WORK TO COMPLETE ▸ Find the word "True" in the records and copy every line where it occurs.

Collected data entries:
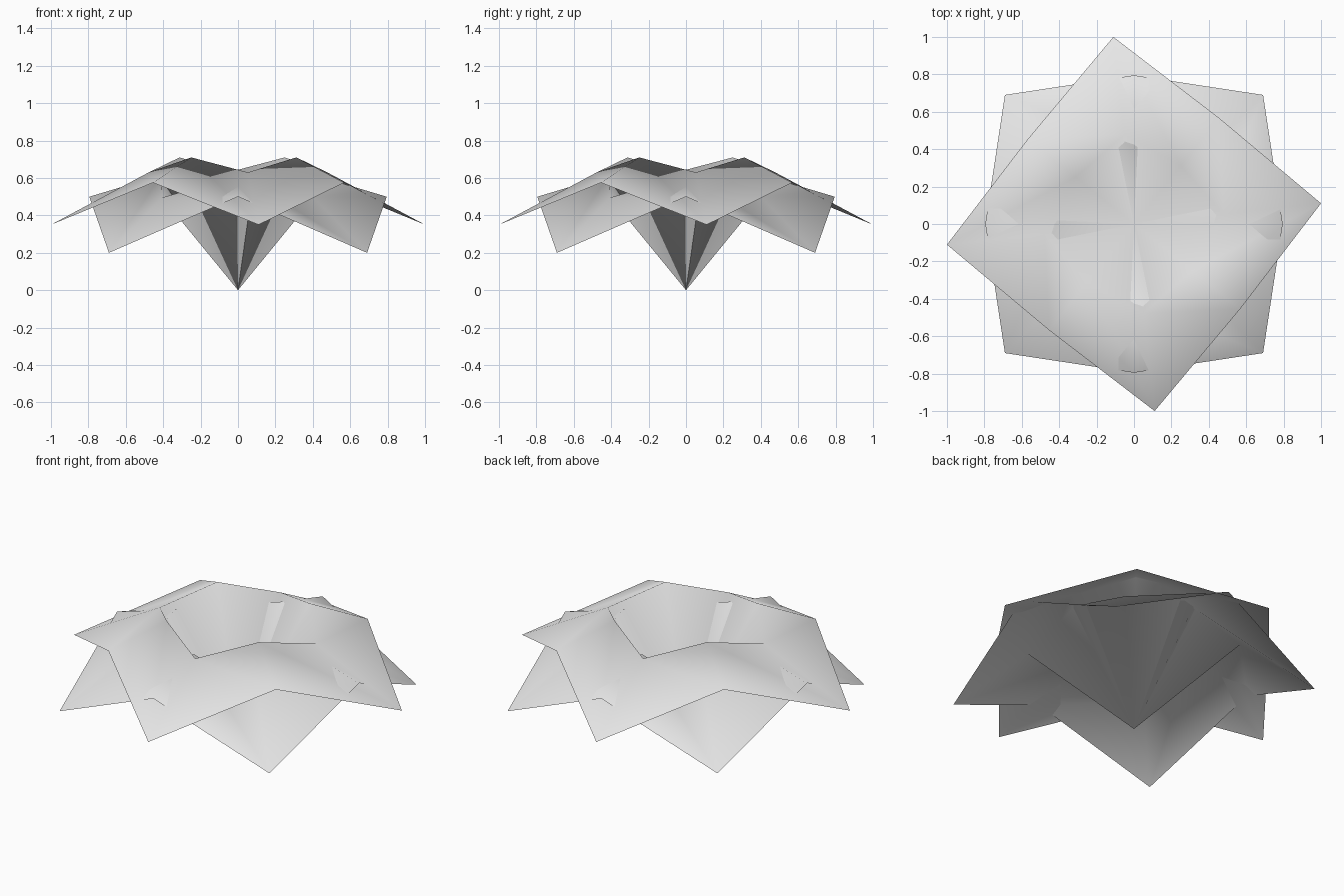
import bpy
import bmesh
from math import cos, sin, radians

cube = bpy.data.objects.get("Cube")
if cube:
    bpy.data.objects.remove(cube, do_unlink=True)

# Single pale colour
pale = bpy.data.materials.new("pale_grey")
pale.use_nodes = True
colour = (0.8, 0.8, 0.8, 1)
pale.diffuse_color = colour
pale.node_tree.nodes["Principled BSDF"].inputs["Base Color"].default_value = colour


def leaf_sheet(name, turn, rim, hem):
    """Square sheet drawn down to a point: rim and hem hold (corner, middle) as (radius, height)."""
    bm = bmesh.new()
    tip = bm.verts.new((0, 0, 0))

    def ring(profile):
        verts = []
        for i in range(8):
            r, z = profile[i % 2]
            a = radians(turn + 45 * i)
            verts.append(bm.verts.new((r * cos(a), r * sin(a), z)))
        return verts

    inner, outer = ring(rim), ring(hem)
    for i in range(8):
        j = (i + 1) % 8
        bm.faces.new((tip, inner[i], inner[j]))                    # funnel
        bm.faces.new((inner[i], outer[i], outer[j], inner[j]))     # drooping skirt
    for face in bm.faces:
        face.smooth = True
    mesh = bpy.data.meshes.new(name)
    bm.to_mesh(mesh)
    bm.free()
    mesh.materials.append(pale)
    obj = bpy.data.objects.new(name, mesh)
    bpy.context.collection.objects.link(obj)
    return obj


# Lower sheet, corners on the diagonals
leaf_sheet("lower_leaf_sheet", 45,
           rim=((0.573, 0.495), (0.41, 0.615)),
           hem=((0.976, 0.2), (0.795, 0.5)))

# Upper sheet, slightly twisted off the axes
leaf_sheet("upper_leaf_sheet", 6.3,
           rim=((0.48, 0.63), (0.4, 0.71)),
           hem=((1.006, 0.35), (0.727, 0.575)))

OUTPUT BELOW ▸
    bpy.data.objects.remove(cube, do_unlink=True)
pale.use_nodes = True
        face.smooth = True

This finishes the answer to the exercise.